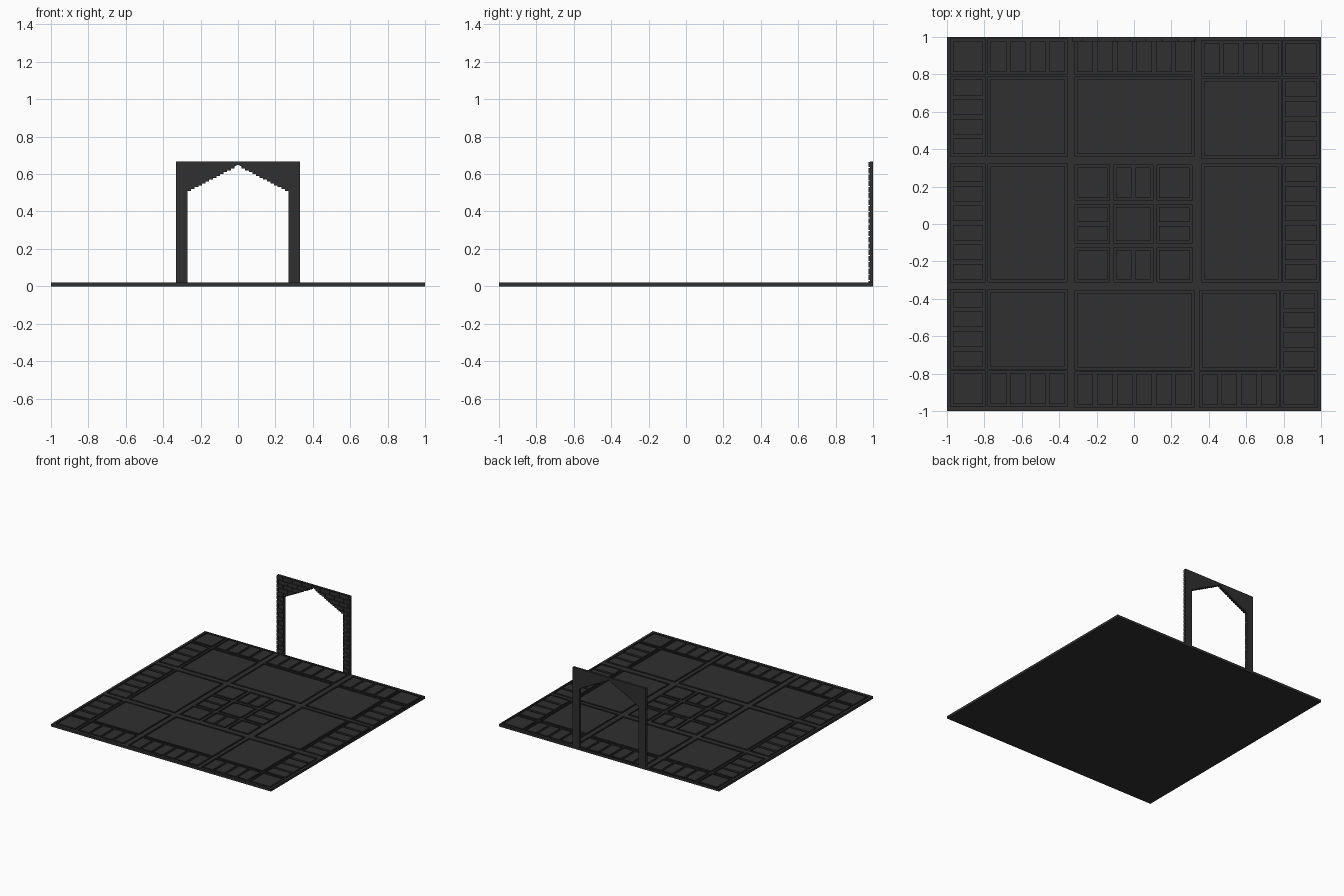
import bpy, bmesh

if "Cube" in bpy.data.objects:
    bpy.data.objects.remove(bpy.data.objects["Cube"])

stone = bpy.data.materials.new("dark_stone")
stone.diffuse_color = (0.029, 0.029, 0.029, 1)
stone.use_nodes = True
stone.node_tree.nodes["Principled BSDF"].inputs["Base Color"].default_value = stone.diffuse_color

TOP, BED = 0.02, 0.008      # floor surface and bottom of the recesses


def finish(name, bm):
    bmesh.ops.recalc_face_normals(bm, faces=bm.faces)
    me = bpy.data.meshes.new(name)
    bm.to_mesh(me)
    bm.free()
    me.materials.append(stone)
    ob = bpy.data.objects.new(name, me)
    bpy.context.collection.objects.link(ob)
    return ob


def add_box(bm, x0, x1, y0, y1, z0, z1):
    vs = bmesh.ops.create_cube(bm, size=1)["verts"]
    for v in vs:
        v.co = (x1 if v.co.x > 0 else x0,
                y1 if v.co.y > 0 else y0,
                z1 if v.co.z > 0 else z0)


def boxes(name, items):
    bm = bmesh.new()
    for b in items:
        add_box(bm, *b)
    return finish(name, bm)


def prism(name, pts, y0, y1):
    bm = bmesh.new()
    f = bm.faces.new([bm.verts.new((x, y0, z)) for x, z in pts])
    ext = bmesh.ops.extrude_face_region(bm, geom=[f])["geom"]
    for v in ext:
        if isinstance(v, bmesh.types.BMVert):
            v.co.y = y1
    return finish(name, bm)


def boolean(ob, tool, op):
    m = ob.modifiers.new("cut", 'BOOLEAN')
    m.object, m.operation, m.solver = tool, op, 'EXACT'
    bpy.context.view_layer.objects.active = ob
    bpy.ops.object.modifier_apply(modifier=m.name)
    bpy.data.objects.remove(tool)


# Recess layout: bands across x and y, with the number of small tiles each way
xs = [(-0.98, -0.795), (-0.78, -0.355), (-0.315, 0.32), (0.36, 0.785), (0.795, 0.99)]
ys = [(-0.975, -0.785), (-0.775, -0.35), (-0.31, 0.32), (0.36, 0.785), (0.80, 0.99)]
count = [1, 4, 6, 4, 1]
recesses = []
for i, (x0, x1) in enumerate(xs):
    for j, (y0, y1) in enumerate(ys):
        if i == 2 and j == 2:
            continue
        nx = count[i] if j in (0, 4) else 1
        ny = count[j] if i in (0, 4) else 1
        # slightly offset modules, as in the rotated floor pieces
        dx = -0.01 if i > 2 and j < 2 else 0
        dy = -0.01 if (i > 2 and j > 2) else (-0.005 if i > 1 and j < 2 else 0)
        recesses.append((x0 + dx, x1 + dx, y0 + dy, y1 + dy, nx, ny))

# Centre motif, three by three
cs = [(-0.315, -0.13), (-0.108, 0.102), (0.122, 0.31)]
rs = [(-0.31, -0.125), (-0.105, 0.105), (0.125, 0.315)]
for i, (x0, x1) in enumerate(cs):
    for j, (y0, y1) in enumerate(rs):
        recesses.append((x0, x1, y0, y1,
                         2 if i == 1 and j != 1 else 1,
                         2 if j == 1 and i != 1 else 1))

# Floor slab with recesses cut out
floor = boxes("floor_slab", [(-1, 1, -1, 1, 0, TOP)])
cutter = boxes("recess_cutter", [(a, b, c, d, BED, 0.1) for a, b, c, d, _, _ in recesses])
cutter.hide_render = True
boolean(floor, cutter, 'DIFFERENCE')

# Tiles standing in the recesses
EDGE, GAP = 0.013, 0.021
tiles = []
for x0, x1, y0, y1, nx, ny in recesses:
    w = (x1 - x0 - 2 * EDGE - (nx - 1) * GAP) / nx
    h = (y1 - y0 - 2 * EDGE - (ny - 1) * GAP) / ny
    for i in range(nx):
        for j in range(ny):
            a = x0 + EDGE + i * (w + GAP)
            c = y0 + EDGE + j * (h + GAP)
            tiles.append((a, a + w, c, c + h, BED - 0.002, TOP))
boxes("floor_tiles", tiles)

# Arch outline with a stepped pointed opening
OUT, INN, SPRING, APEX, HEAD = 0.332, 0.27, 0.51, 0.65, 0.667
N = 14
half = [(OUT, HEAD), (OUT, 0.01), (INN, 0.01), (INN, SPRING)]
for k in range(1, N):
    x = INN * (1 - k / N)
    z = SPRING + (APEX - SPRING) * k / N
    half += [(x, half[-1][1]), (x, z)]
outline = half + [(0, APEX)] + [(-x, z) for x, z in reversed(half)]
prism("arch_wall", outline, 0.985, 1.0)

# Staggered bricks on the front of the arch, trimmed to its outline
COURSE, LENGTH, JOINT = 0.0335, 0.085, 0.005
bricks = []
for r in range(20):
    z = r * COURSE
    x = -0.40 - (LENGTH / 2 if r % 2 else 0)
    while x < 0.40:
        bricks.append((x, x + LENGTH - JOINT, 0.977, 0.987, z, z + COURSE - JOINT))
        x += LENGTH
wall_bricks = boxes("arch_bricks", bricks)
trim = prism("brick_trim", outline, 0.9, 1.1)
trim.hide_render = True
boolean(wall_bricks, trim, 'INTERSECT')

——

[Task instructions] Every entry, word for word: repeat it, but skip the images.

[The answer]
import bpy, bmesh

if "Cube" in bpy.data.objects:
    bpy.data.objects.remove(bpy.data.objects["Cube"])

stone = bpy.data.materials.new("dark_stone")
stone.diffuse_color = (0.029, 0.029, 0.029, 1)
stone.use_nodes = True
stone.node_tree.nodes["Principled BSDF"].inputs["Base Color"].default_value = stone.diffuse_color

TOP, BED = 0.02, 0.008      # floor surface and bottom of the recesses


def finish(name, bm):
    bmesh.ops.recalc_face_normals(bm, faces=bm.faces)
    me = bpy.data.meshes.new(name)
    bm.to_mesh(me)
    bm.free()
    me.materials.append(stone)
    ob = bpy.data.objects.new(name, me)
    bpy.context.collection.objects.link(ob)
    return ob


def add_box(bm, x0, x1, y0, y1, z0, z1):
    vs = bmesh.ops.create_cube(bm, size=1)["verts"]
    for v in vs:
        v.co = (x1 if v.co.x > 0 else x0,
                y1 if v.co.y > 0 else y0,
                z1 if v.co.z > 0 else z0)


def boxes(name, items):
    bm = bmesh.new()
    for b in items:
        add_box(bm, *b)
    return finish(name, bm)


def prism(name, pts, y0, y1):
    bm = bmesh.new()
    f = bm.faces.new([bm.verts.new((x, y0, z)) for x, z in pts])
    ext = bmesh.ops.extrude_face_region(bm, geom=[f])["geom"]
    for v in ext:
        if isinstance(v, bmesh.types.BMVert):
            v.co.y = y1
    return finish(name, bm)


def boolean(ob, tool, op):
    m = ob.modifiers.new("cut", 'BOOLEAN')
    m.object, m.operation, m.solver = tool, op, 'EXACT'
    bpy.context.view_layer.objects.active = ob
    bpy.ops.object.modifier_apply(modifier=m.name)
    bpy.data.objects.remove(tool)


# Recess layout: bands across x and y, with the number of small tiles each way
xs = [(-0.98, -0.795), (-0.78, -0.355), (-0.315, 0.32), (0.36, 0.785), (0.795, 0.99)]
ys = [(-0.975, -0.785), (-0.775, -0.35), (-0.31, 0.32), (0.36, 0.785), (0.80, 0.99)]
count = [1, 4, 6, 4, 1]
recesses = []
for i, (x0, x1) in enumerate(xs):
    for j, (y0, y1) in enumerate(ys):
        if i == 2 and j == 2:
            continue
        nx = count[i] if j in (0, 4) else 1
        ny = count[j] if i in (0, 4) else 1
        # slightly offset modules, as in the rotated floor pieces
        dx = -0.01 if i > 2 and j < 2 else 0
        dy = -0.01 if (i > 2 and j > 2) else (-0.005 if i > 1 and j < 2 else 0)
        recesses.append((x0 + dx, x1 + dx, y0 + dy, y1 + dy, nx, ny))

# Centre motif, three by three
cs = [(-0.315, -0.13), (-0.108, 0.102), (0.122, 0.31)]
rs = [(-0.31, -0.125), (-0.105, 0.105), (0.125, 0.315)]
for i, (x0, x1) in enumerate(cs):
    for j, (y0, y1) in enumerate(rs):
        recesses.append((x0, x1, y0, y1,
                         2 if i == 1 and j != 1 else 1,
                         2 if j == 1 and i != 1 else 1))

# Floor slab with recesses cut out
floor = boxes("floor_slab", [(-1, 1, -1, 1, 0, TOP)])
cutter = boxes("recess_cutter", [(a, b, c, d, BED, 0.1) for a, b, c, d, _, _ in recesses])
cutter.hide_render = True
boolean(floor, cutter, 'DIFFERENCE')

# Tiles standing in the recesses
EDGE, GAP = 0.013, 0.021
tiles = []
for x0, x1, y0, y1, nx, ny in recesses:
    w = (x1 - x0 - 2 * EDGE - (nx - 1) * GAP) / nx
    h = (y1 - y0 - 2 * EDGE - (ny - 1) * GAP) / ny
    for i in range(nx):
        for j in range(ny):
            a = x0 + EDGE + i * (w + GAP)
            c = y0 + EDGE + j * (h + GAP)
            tiles.append((a, a + w, c, c + h, BED - 0.002, TOP))
boxes("floor_tiles", tiles)

# Arch outline with a stepped pointed opening
OUT, INN, SPRING, APEX, HEAD = 0.332, 0.27, 0.51, 0.65, 0.667
N = 14
half = [(OUT, HEAD), (OUT, 0.01), (INN, 0.01), (INN, SPRING)]
for k in range(1, N):
    x = INN * (1 - k / N)
    z = SPRING + (APEX - SPRING) * k / N
    half += [(x, half[-1][1]), (x, z)]
outline = half + [(0, APEX)] + [(-x, z) for x, z in reversed(half)]
prism("arch_wall", outline, 0.985, 1.0)

# Staggered bricks on the front of the arch, trimmed to its outline
COURSE, LENGTH, JOINT = 0.0335, 0.085, 0.005
bricks = []
for r in range(20):
    z = r * COURSE
    x = -0.40 - (LENGTH / 2 if r % 2 else 0)
    while x < 0.40:
        bricks.append((x, x + LENGTH - JOINT, 0.977, 0.987, z, z + COURSE - JOINT))
        x += LENGTH
wall_bricks = boxes("arch_bricks", bricks)
trim = prism("brick_trim", outline, 0.9, 1.1)
trim.hide_render = True
boolean(wall_bricks, trim, 'INTERSECT')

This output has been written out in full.